Cuprizone is a copper chelator that induces demyelination in the central nervous system when fed to mice. This compound is thought to target Complex IV and disrupt mitochondrial metabolism leading to loss of myelin-producing oligodendrocytes. In this proposal, we further examine the chemical and toxicological properties of cuprizone. Immunofluorescence imaging and microarray data on MO3.13 cells treated with cuprizone revealed the possibility of alterations in lysosomal function, as well as mitochondrial disruption via mTOR and Electron Transport Chain (ETC) related pathways. Cell viability assays conducted suggest that addition of Branched-Chain Amino Acids, most commonly used from literature, leucine, can increase cell vitality after being treated with cuprizone. Additional studies examined the solubility of cuprizone and interaction with zinc.
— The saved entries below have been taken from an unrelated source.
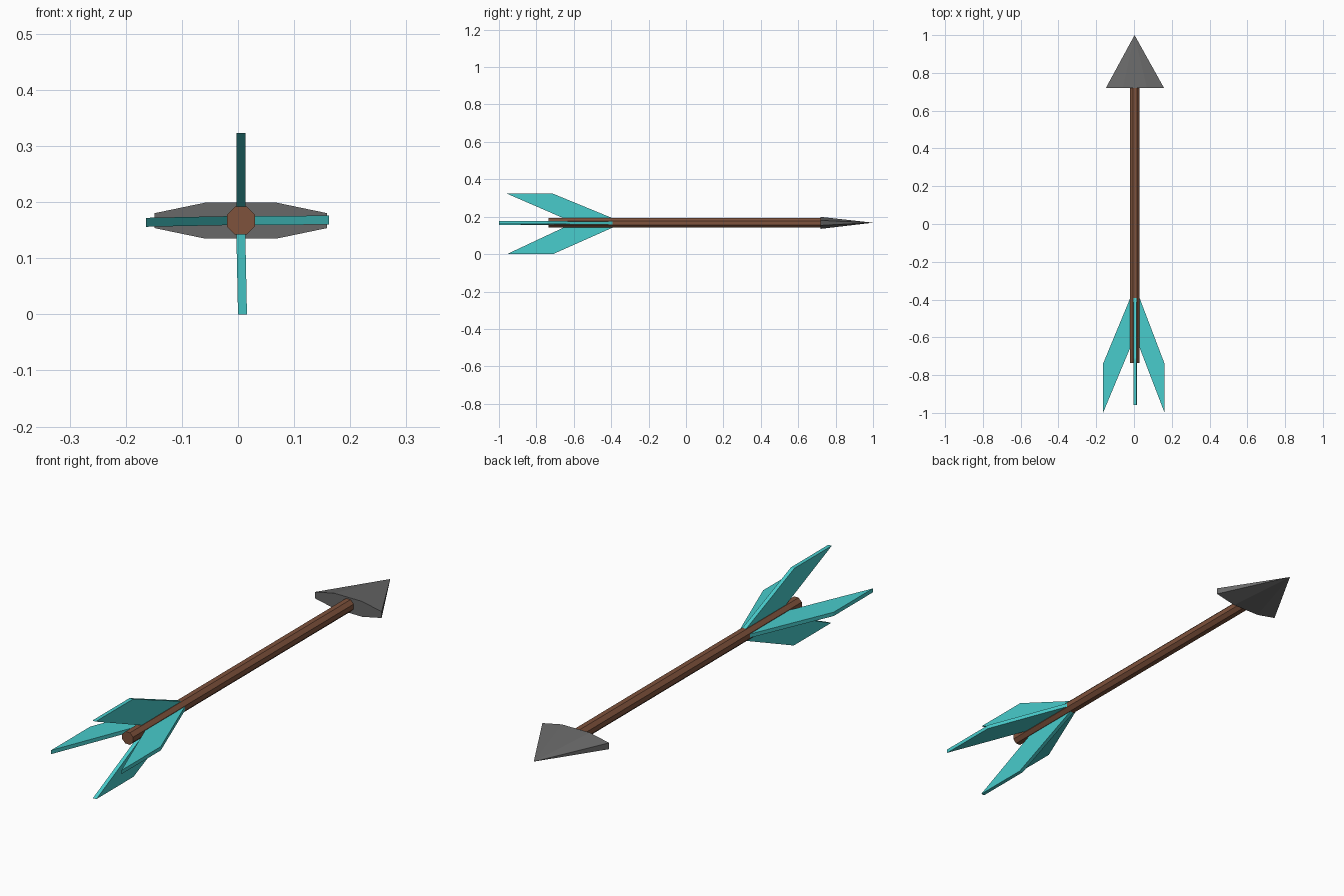
import bpy, bmesh
from math import pi, cos, sin

if "Cube" in bpy.data.objects:
    bpy.data.objects.remove(bpy.data.objects["Cube"])

CX, CZ = 0.005, 0.167   # arrow axis


def material(name, rgb):
    m = bpy.data.materials.new(name)
    m.diffuse_color = (*rgb, 1)
    m.use_nodes = True
    m.node_tree.nodes["Principled BSDF"].inputs["Base Color"].default_value = m.diffuse_color
    return m


wood = material("wood", (0.21, 0.085, 0.045))
metal = material("dark_metal", (0.14, 0.14, 0.14))
teal = material("teal", (0.065, 0.6, 0.6))


def add(name, bm, mat):
    bmesh.ops.recalc_face_normals(bm, faces=bm.faces[:])
    me = bpy.data.meshes.new(name)
    bm.to_mesh(me)
    bm.free()
    me.materials.append(mat)
    ob = bpy.data.objects.new(name, me)
    bpy.context.collection.objects.link(ob)
    return ob


def octagon(bm, y, rx, rz):
    """Ring with flat sides at distance rx / rz from the axis."""
    k = 1 / cos(pi / 8)
    return [bm.verts.new((CX + rx * k * cos((i + .5) * pi / 4), y,
                          CZ + rz * k * sin((i + .5) * pi / 4))) for i in range(8)]


# Shaft: octagonal rod
bm = bmesh.new()
a, b = octagon(bm, -0.735, 0.025, 0.025), octagon(bm, 0.72, 0.025, 0.025)
bm.faces.new(a)
bm.faces.new(b)
for i in range(8):
    j = (i + 1) % 8
    bm.faces.new((a[i], a[j], b[j], b[i]))
add("shaft", bm, wood)

# Head: flattened eight-sided cone
bm = bmesh.new()
base = octagon(bm, 0.72, 0.154, 0.032)
tip = bm.verts.new((0.003, 1.0, CZ + 0.001))
bm.faces.new(base)
for i in range(8):
    bm.faces.new((base[i], base[(i + 1) % 8], tip))
add("arrow_head", bm, metal)


# Fletching: swept-back parallelogram slabs, slightly skewed sideways
def fin(name, direction, reach, tip_front, tip_back, skew):
    dx, dz = direction
    outline = [(0.022, -0.385, 0), (reach, tip_front, skew),
               (reach, tip_back, skew), (0.022, -0.648, 0)]
    bm = bmesh.new()
    sides = []
    for t in (-0.008, 0.008):
        sides.append([bm.verts.new((CX + dx * r + abs(dz) * (t + s), y,
                                    CZ + dz * r + abs(dx) * (t + s)))
                      for r, y, s in outline])
    p, q = sides
    bm.faces.new(p)
    bm.faces.new(q)
    for i in range(4):
        j = (i + 1) % 4
        bm.faces.new((p[i], p[j], q[j], q[i]))
    add(name, bm, teal)


fin("fin_right", (1, 0), 0.157, -0.74, -1.0, 0.001)
fin("fin_left", (-1, 0), 0.169, -0.74, -1.0, -0.003)
fin("fin_top", (0, 1), 0.156, -0.711, -0.957, 0.0)
fin("fin_bottom", (0, -1), 0.167, -0.711, -0.957, 0.003)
Taken altogether, this experiment reveals that cuprizone affects lysosomal and mitochondrial function, and provides insight into leucine supplementation at an attempt to rescue cells from neurotoxicity.
Dr. Leah Shriver
Dr. Sailaja Paruchuri
Dr. Michael Konopka
Ley, Michael, "Leucine Supplementation in Cuprizone-Induced Oligodendrocyte Toxicity" (2019). Williams Honors College, Honors Research Projects. 890.
Amino Acids, Peptides, and Proteins Commons, Biochemical Phenomena, Metabolism, and Nutrition Commons, Biological Factors Commons, Chemical and Pharmacologic Phenomena Commons, Medical Biochemistry Commons